What needs to be done:
Leave out the pictures and repeat the data exactly.

Records from a dataset:
= Beginning of Section =

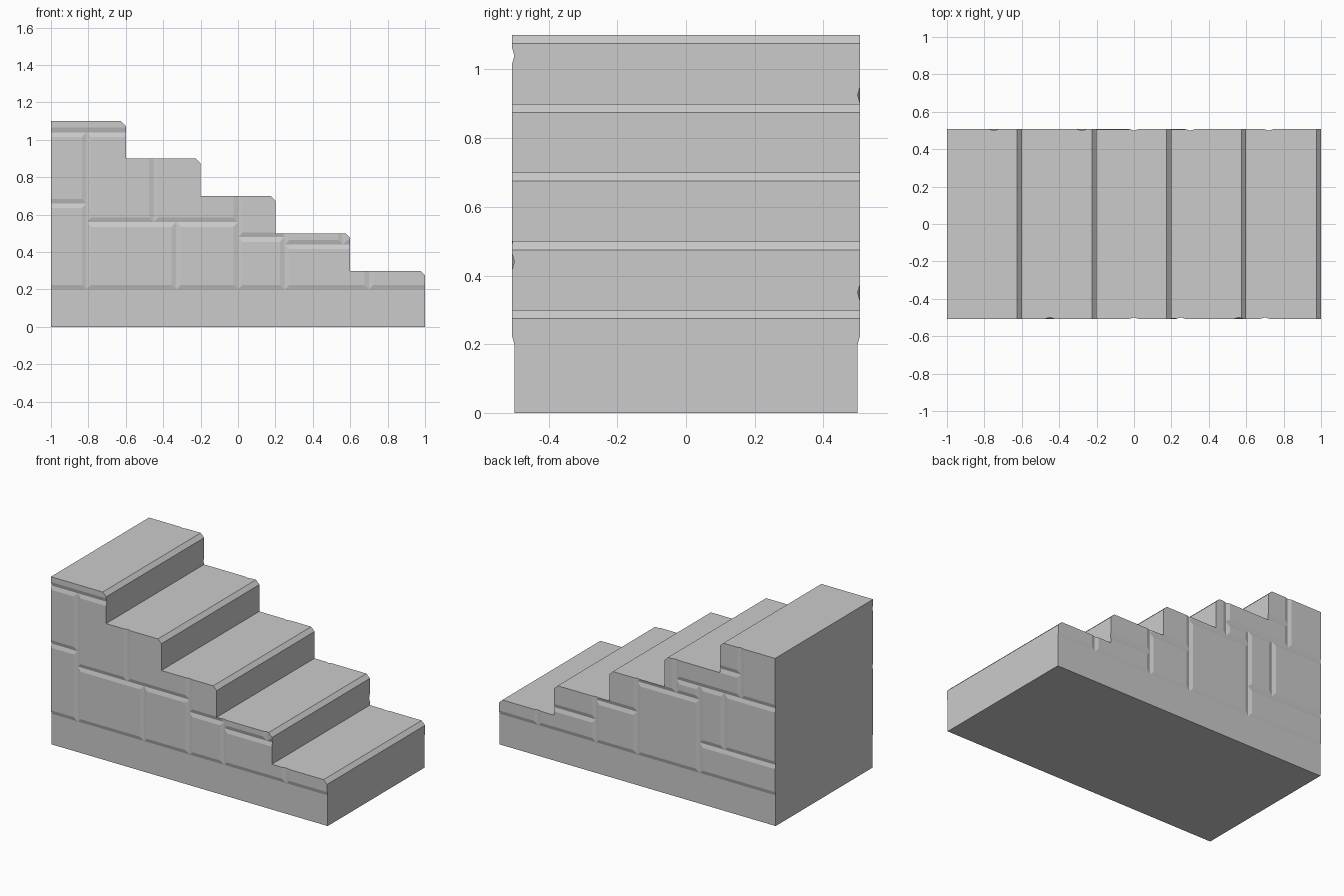
import bpy, bmesh

if "Cube" in bpy.data.objects:
    bpy.data.objects.remove(bpy.data.objects["Cube"])

HALF = 0.5      # half width of the stair body
RAISE = 0.007   # how far the stones stand proud
BEVEL = 0.025   # stone edge slope

# stair outline with chamfered nosings
outline = [(-1, 0), (1, 0)]
for i in range(5):
    x, z = 1 - 0.4 * i, 0.3 + 0.2 * i
    outline += [(x, z - 0.025), (x - 0.025, z), (max(x - 0.4, -1), z)]


def new_object(name, bm):
    bmesh.ops.recalc_face_normals(bm, faces=bm.faces)
    me = bpy.data.meshes.new(name)
    bm.to_mesh(me)
    bm.free()
    ob = bpy.data.objects.new(name, me)
    bpy.context.collection.objects.link(ob)
    return ob


def stair_prism(name, half):
    bm = bmesh.new()
    face = bm.faces.new([bm.verts.new((x, -half, z)) for x, z in outline])
    ext = bmesh.ops.extrude_face_region(bm, geom=[face])
    verts = [g for g in ext["geom"] if isinstance(g, bmesh.types.BMVert)]
    bmesh.ops.translate(bm, verts=verts, vec=(0, 2 * half, 0))
    return new_object(name, bm)


def stone_panel(name, rects, side):
    # each stone is a shallow frustum on the wall, trimmed by the stair outline
    bm = bmesh.new()
    for x0, x1, z0, z1 in rects:
        rings = []
        for inset, y in ((0.0005, HALF), (BEVEL, HALF + RAISE)):
            rings.append([bm.verts.new((x, side * y, z)) for x, z in (
                (x0 + inset, z0 + inset), (x1 - inset, z0 + inset),
                (x1 - inset, z1 - inset), (x0 + inset, z1 - inset))])
        a, b = rings
        bm.faces.new(a)
        bm.faces.new(b)
        for i in range(4):
            j = (i + 1) % 4
            bm.faces.new((a[i], a[j], b[j], b[i]))
    ob = new_object(name, bm)
    cutter = stair_prism("trim_cutter", 0.7)
    cutter.hide_render = True
    mod = ob.modifiers.new("trim", 'BOOLEAN')
    mod.operation = 'INTERSECT'
    mod.solver = 'EXACT'
    mod.object = cutter
    bpy.context.view_layer.objects.active = ob
    bpy.ops.object.modifier_apply(modifier=mod.name)
    bpy.data.objects.remove(cutter)


# solid stair body
stair_prism("stair_body", HALF)

# front stones: x0, x1, z0, z1 (running past the outline where trimmed)
stone_panel("front_stones", [
    (-1.1, -0.81, 0.2, 0.66), (-1.1, -0.81, 0.66, 1.04),
    (-1.1, -0.5, 1.04, 1.3),
    (-0.81, -0.45, 0.56, 1.04), (-0.45, 0.0, 0.56, 1.03),
    (-0.81, -0.33, 0.2, 0.56), (-0.33, 0.0, 0.2, 0.56),
    (0.0, 0.25, 0.2, 0.48), (0.0, 0.25, 0.48, 0.9),
    (0.25, 0.7, 0.2, 0.44), (0.25, 0.56, 0.44, 0.7),
    (0.56, 0.7, 0.44, 0.7), (0.7, 1.1, 0.2, 0.4)], -1)

# back stones
stone_panel("back_stones", [
    (-1.1, -0.45, 0.2, 0.4), (-1.1, -0.63, 0.4, 0.77),
    (-0.63, -0.45, 0.4, 0.77), (-1.1, -0.75, 0.77, 1.3),
    (-0.75, -0.28, 0.77, 0.925), (-0.75, -0.5, 0.925, 1.3),
    (-0.45, 0.0, 0.2, 0.68), (-0.28, 0.0, 0.68, 1.0),
    (-0.45, -0.28, 0.68, 0.77),
    (0.0, 0.3, 0.2, 0.48), (0.0, 0.3, 0.48, 0.9),
    (0.3, 0.72, 0.2, 0.35), (0.3, 0.72, 0.35, 0.7),
    (0.72, 1.1, 0.2, 0.4)], 1)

= End of Section =

Response for this exercise:
import bpy, bmesh

if "Cube" in bpy.data.objects:
    bpy.data.objects.remove(bpy.data.objects["Cube"])

HALF = 0.5      # half width of the stair body
RAISE = 0.007   # how far the stones stand proud
BEVEL = 0.025   # stone edge slope

# stair outline with chamfered nosings
outline = [(-1, 0), (1, 0)]
for i in range(5):
    x, z = 1 - 0.4 * i, 0.3 + 0.2 * i
    outline += [(x, z - 0.025), (x - 0.025, z), (max(x - 0.4, -1), z)]


def new_object(name, bm):
    bmesh.ops.recalc_face_normals(bm, faces=bm.faces)
    me = bpy.data.meshes.new(name)
    bm.to_mesh(me)
    bm.free()
    ob = bpy.data.objects.new(name, me)
    bpy.context.collection.objects.link(ob)
    return ob


def stair_prism(name, half):
    bm = bmesh.new()
    face = bm.faces.new([bm.verts.new((x, -half, z)) for x, z in outline])
    ext = bmesh.ops.extrude_face_region(bm, geom=[face])
    verts = [g for g in ext["geom"] if isinstance(g, bmesh.types.BMVert)]
    bmesh.ops.translate(bm, verts=verts, vec=(0, 2 * half, 0))
    return new_object(name, bm)


def stone_panel(name, rects, side):
    # each stone is a shallow frustum on the wall, trimmed by the stair outline
    bm = bmesh.new()
    for x0, x1, z0, z1 in rects:
        rings = []
        for inset, y in ((0.0005, HALF), (BEVEL, HALF + RAISE)):
            rings.append([bm.verts.new((x, side * y, z)) for x, z in (
                (x0 + inset, z0 + inset), (x1 - inset, z0 + inset),
                (x1 - inset, z1 - inset), (x0 + inset, z1 - inset))])
        a, b = rings
        bm.faces.new(a)
        bm.faces.new(b)
        for i in range(4):
            j = (i + 1) % 4
            bm.faces.new((a[i], a[j], b[j], b[i]))
    ob = new_object(name, bm)
    cutter = stair_prism("trim_cutter", 0.7)
    cutter.hide_render = True
    mod = ob.modifiers.new("trim", 'BOOLEAN')
    mod.operation = 'INTERSECT'
    mod.solver = 'EXACT'
    mod.object = cutter
    bpy.context.view_layer.objects.active = ob
    bpy.ops.object.modifier_apply(modifier=mod.name)
    bpy.data.objects.remove(cutter)


# solid stair body
stair_prism("stair_body", HALF)

# front stones: x0, x1, z0, z1 (running past the outline where trimmed)
stone_panel("front_stones", [
    (-1.1, -0.81, 0.2, 0.66), (-1.1, -0.81, 0.66, 1.04),
    (-1.1, -0.5, 1.04, 1.3),
    (-0.81, -0.45, 0.56, 1.04), (-0.45, 0.0, 0.56, 1.03),
    (-0.81, -0.33, 0.2, 0.56), (-0.33, 0.0, 0.2, 0.56),
    (0.0, 0.25, 0.2, 0.48), (0.0, 0.25, 0.48, 0.9),
    (0.25, 0.7, 0.2, 0.44), (0.25, 0.56, 0.44, 0.7),
    (0.56, 0.7, 0.44, 0.7), (0.7, 1.1, 0.2, 0.4)], -1)

# back stones
stone_panel("back_stones", [
    (-1.1, -0.45, 0.2, 0.4), (-1.1, -0.63, 0.4, 0.77),
    (-0.63, -0.45, 0.4, 0.77), (-1.1, -0.75, 0.77, 1.3),
    (-0.75, -0.28, 0.77, 0.925), (-0.75, -0.5, 0.925, 1.3),
    (-0.45, 0.0, 0.2, 0.68), (-0.28, 0.0, 0.68, 1.0),
    (-0.45, -0.28, 0.68, 0.77),
    (0.0, 0.3, 0.2, 0.48), (0.0, 0.3, 0.48, 0.9),
    (0.3, 0.72, 0.2, 0.35), (0.3, 0.72, 0.35, 0.7),
    (0.72, 1.1, 0.2, 0.4)], 1)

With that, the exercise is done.